During the past 12 months we have carried out many inspections of onsite and offsite applied intumescent coatings; most being 60 minutes protection and a small amount of 90 minutes protection.
Of the numerous sites we have inspected, only a small number of sites were offsite applied with the remainder being onsite. The sites in question range from approx. 500 tonnes to more than 2500 tonnes. Our findings have been alarming to say the least. As per ASFP technical guidance document 11, we initially carry out a 10% random selection inspection to confirm the required dry film thickness applied meets the loading schedule requirement for the respective beam or column section size. If, during the inspection we ‘identify a trend of unnacceptable thickness’, again as per ASFP guidelines we carry out a full and detailed survey. In all cases of onsite applied Intumescent we were required to carry out a more detailed inspection; why? In our opinion, the issue lies with contractor “self-certification”.
What is self-certification? The contractor who applied the intumescent product certifies that the fire protection is ‘fit for purpose’. In all the projects we inspected these had already been ‘passed’ by the applying contractor, is it a coincidence that all of the offsite fire protection contractors work we have inspected, significant rework was required? In several instances the applied coating had also been inspected by the intumescent manufacturer and again passed as ‘fit for purpose’ when clearly it was not.
The problem here is two-fold; when such a safety critical element is required, the contractor should not be permitted to certify his own work nor the intumescent manufacturer who has an obvious ‘commercial bias’ with the contractor to pass his work thereby guaranteeing his next sale. A cynical view maybe but a professionally calibrated dry film thickness meter does not lie. Inspection records were almost non-existent. Coatings such as these require certain application parameters to be met; again, records detailing climatic conditions at time of coating were, in most cases, not available or generated in the first instance. It is unfortunate that intumescents are visibly identical to normal paint and so it is crucially important that records of the installation are maintained.
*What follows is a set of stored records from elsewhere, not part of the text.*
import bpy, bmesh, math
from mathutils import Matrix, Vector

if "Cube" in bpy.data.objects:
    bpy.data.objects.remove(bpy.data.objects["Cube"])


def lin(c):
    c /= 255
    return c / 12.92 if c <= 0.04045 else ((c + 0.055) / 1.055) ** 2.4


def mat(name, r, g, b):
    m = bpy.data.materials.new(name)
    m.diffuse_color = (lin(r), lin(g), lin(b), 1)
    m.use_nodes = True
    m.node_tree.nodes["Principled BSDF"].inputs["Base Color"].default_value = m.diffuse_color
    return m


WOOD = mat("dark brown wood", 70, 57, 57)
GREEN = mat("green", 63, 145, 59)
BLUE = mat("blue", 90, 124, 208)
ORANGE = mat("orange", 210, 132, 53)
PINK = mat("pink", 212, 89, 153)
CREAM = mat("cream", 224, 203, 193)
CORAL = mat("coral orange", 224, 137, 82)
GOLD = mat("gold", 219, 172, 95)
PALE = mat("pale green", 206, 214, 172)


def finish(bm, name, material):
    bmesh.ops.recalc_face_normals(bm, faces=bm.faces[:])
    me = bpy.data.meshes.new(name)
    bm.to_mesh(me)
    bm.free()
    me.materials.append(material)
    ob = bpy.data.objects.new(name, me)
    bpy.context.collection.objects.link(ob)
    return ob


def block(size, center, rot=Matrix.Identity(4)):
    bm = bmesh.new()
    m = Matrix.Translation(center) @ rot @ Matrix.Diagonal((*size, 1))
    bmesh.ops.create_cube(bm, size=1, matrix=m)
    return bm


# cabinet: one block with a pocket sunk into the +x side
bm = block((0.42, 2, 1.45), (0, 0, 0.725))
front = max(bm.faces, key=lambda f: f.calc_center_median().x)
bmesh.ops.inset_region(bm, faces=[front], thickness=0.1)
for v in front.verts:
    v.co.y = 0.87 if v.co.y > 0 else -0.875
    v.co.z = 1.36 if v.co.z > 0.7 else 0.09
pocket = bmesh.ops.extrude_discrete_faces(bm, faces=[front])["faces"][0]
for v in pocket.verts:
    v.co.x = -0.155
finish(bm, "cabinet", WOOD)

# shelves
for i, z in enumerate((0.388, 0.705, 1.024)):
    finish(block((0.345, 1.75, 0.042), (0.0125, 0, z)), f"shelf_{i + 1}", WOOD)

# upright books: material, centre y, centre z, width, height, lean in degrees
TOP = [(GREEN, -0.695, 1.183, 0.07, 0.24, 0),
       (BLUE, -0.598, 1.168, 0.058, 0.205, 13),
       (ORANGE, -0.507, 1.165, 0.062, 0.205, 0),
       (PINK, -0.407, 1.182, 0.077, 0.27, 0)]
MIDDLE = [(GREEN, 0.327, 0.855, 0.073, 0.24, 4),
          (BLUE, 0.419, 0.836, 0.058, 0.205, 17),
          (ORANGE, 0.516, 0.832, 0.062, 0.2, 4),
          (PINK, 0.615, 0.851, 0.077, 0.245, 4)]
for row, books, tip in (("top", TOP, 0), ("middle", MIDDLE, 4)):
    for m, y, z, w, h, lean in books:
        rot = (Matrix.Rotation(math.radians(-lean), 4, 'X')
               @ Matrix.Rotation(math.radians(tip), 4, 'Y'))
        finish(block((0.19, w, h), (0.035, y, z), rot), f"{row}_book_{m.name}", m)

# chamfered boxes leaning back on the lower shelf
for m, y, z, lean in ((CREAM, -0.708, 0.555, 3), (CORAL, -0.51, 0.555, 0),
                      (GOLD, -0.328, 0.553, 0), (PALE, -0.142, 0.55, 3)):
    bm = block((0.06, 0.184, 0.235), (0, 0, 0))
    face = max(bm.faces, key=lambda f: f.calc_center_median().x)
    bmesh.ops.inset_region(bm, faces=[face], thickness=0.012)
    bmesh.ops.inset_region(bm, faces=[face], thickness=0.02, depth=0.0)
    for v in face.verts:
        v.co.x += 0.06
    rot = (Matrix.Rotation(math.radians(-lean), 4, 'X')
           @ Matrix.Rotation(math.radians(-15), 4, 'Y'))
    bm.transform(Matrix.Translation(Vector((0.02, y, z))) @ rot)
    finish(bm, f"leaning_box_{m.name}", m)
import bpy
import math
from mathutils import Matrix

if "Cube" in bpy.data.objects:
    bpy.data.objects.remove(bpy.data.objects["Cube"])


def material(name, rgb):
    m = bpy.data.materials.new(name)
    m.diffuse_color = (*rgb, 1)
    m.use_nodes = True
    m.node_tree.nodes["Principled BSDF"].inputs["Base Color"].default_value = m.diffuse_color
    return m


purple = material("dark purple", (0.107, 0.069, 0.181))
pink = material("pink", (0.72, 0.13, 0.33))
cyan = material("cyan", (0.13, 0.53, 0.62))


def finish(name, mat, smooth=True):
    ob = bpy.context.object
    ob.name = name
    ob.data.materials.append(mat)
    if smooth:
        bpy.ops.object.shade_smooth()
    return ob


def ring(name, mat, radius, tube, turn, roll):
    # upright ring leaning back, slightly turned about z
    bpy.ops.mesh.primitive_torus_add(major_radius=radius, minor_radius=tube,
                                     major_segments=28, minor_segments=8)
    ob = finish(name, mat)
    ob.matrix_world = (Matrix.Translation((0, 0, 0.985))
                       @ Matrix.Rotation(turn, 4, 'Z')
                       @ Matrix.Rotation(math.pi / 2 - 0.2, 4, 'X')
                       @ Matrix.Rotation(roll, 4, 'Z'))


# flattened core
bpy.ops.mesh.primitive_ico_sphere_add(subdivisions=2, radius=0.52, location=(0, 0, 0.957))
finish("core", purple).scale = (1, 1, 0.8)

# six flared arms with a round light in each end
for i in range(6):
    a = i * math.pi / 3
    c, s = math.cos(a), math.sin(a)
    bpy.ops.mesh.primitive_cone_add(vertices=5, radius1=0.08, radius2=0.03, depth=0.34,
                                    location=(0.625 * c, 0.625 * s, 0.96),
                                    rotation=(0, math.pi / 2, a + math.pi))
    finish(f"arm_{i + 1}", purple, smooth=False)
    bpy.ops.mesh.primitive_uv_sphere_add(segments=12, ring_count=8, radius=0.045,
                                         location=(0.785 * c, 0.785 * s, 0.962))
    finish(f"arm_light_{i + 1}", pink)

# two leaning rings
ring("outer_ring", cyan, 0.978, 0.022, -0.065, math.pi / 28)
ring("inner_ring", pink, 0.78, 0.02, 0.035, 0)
Compare this to the offsite applied intumescent sites, where noticeable differences are obvious. In house inspection teams mean coatings were to the required dry film thickness and inspection records were fully available by load and section ID. Each load being traceable to product batches and application dates and times. All cases of offsite applied intumescent passed the 10% inspection with some comments regarding erection or mechanical damage repairs being made. Add to this the benefits of one less line in the construction phase of the project plan and offsite applied intumescent which, historically has been more expensive, suddenly looks very attractive.
Protecting Yourself and your Investment
Whilst our experience of onsite applied coating isn’t a good one, we aren’t saying that all Contractors who apply intumescent fire protection offer a poor service. We have experience of some who cannot compete or even buy the material for some contracts because another contractor has tendered such a low price.
So, the problem isn’t just a contractor issue; Main Contractors have a responsibility to not always accept the lowest price and if there is a price significantly lower than the others; is there a reason? Protecting your asset using the lowest bidder may make financial sense at the time, however, our experience shows that this is often not the case when extensive re-work is required, which inevitably impacts the overall plan.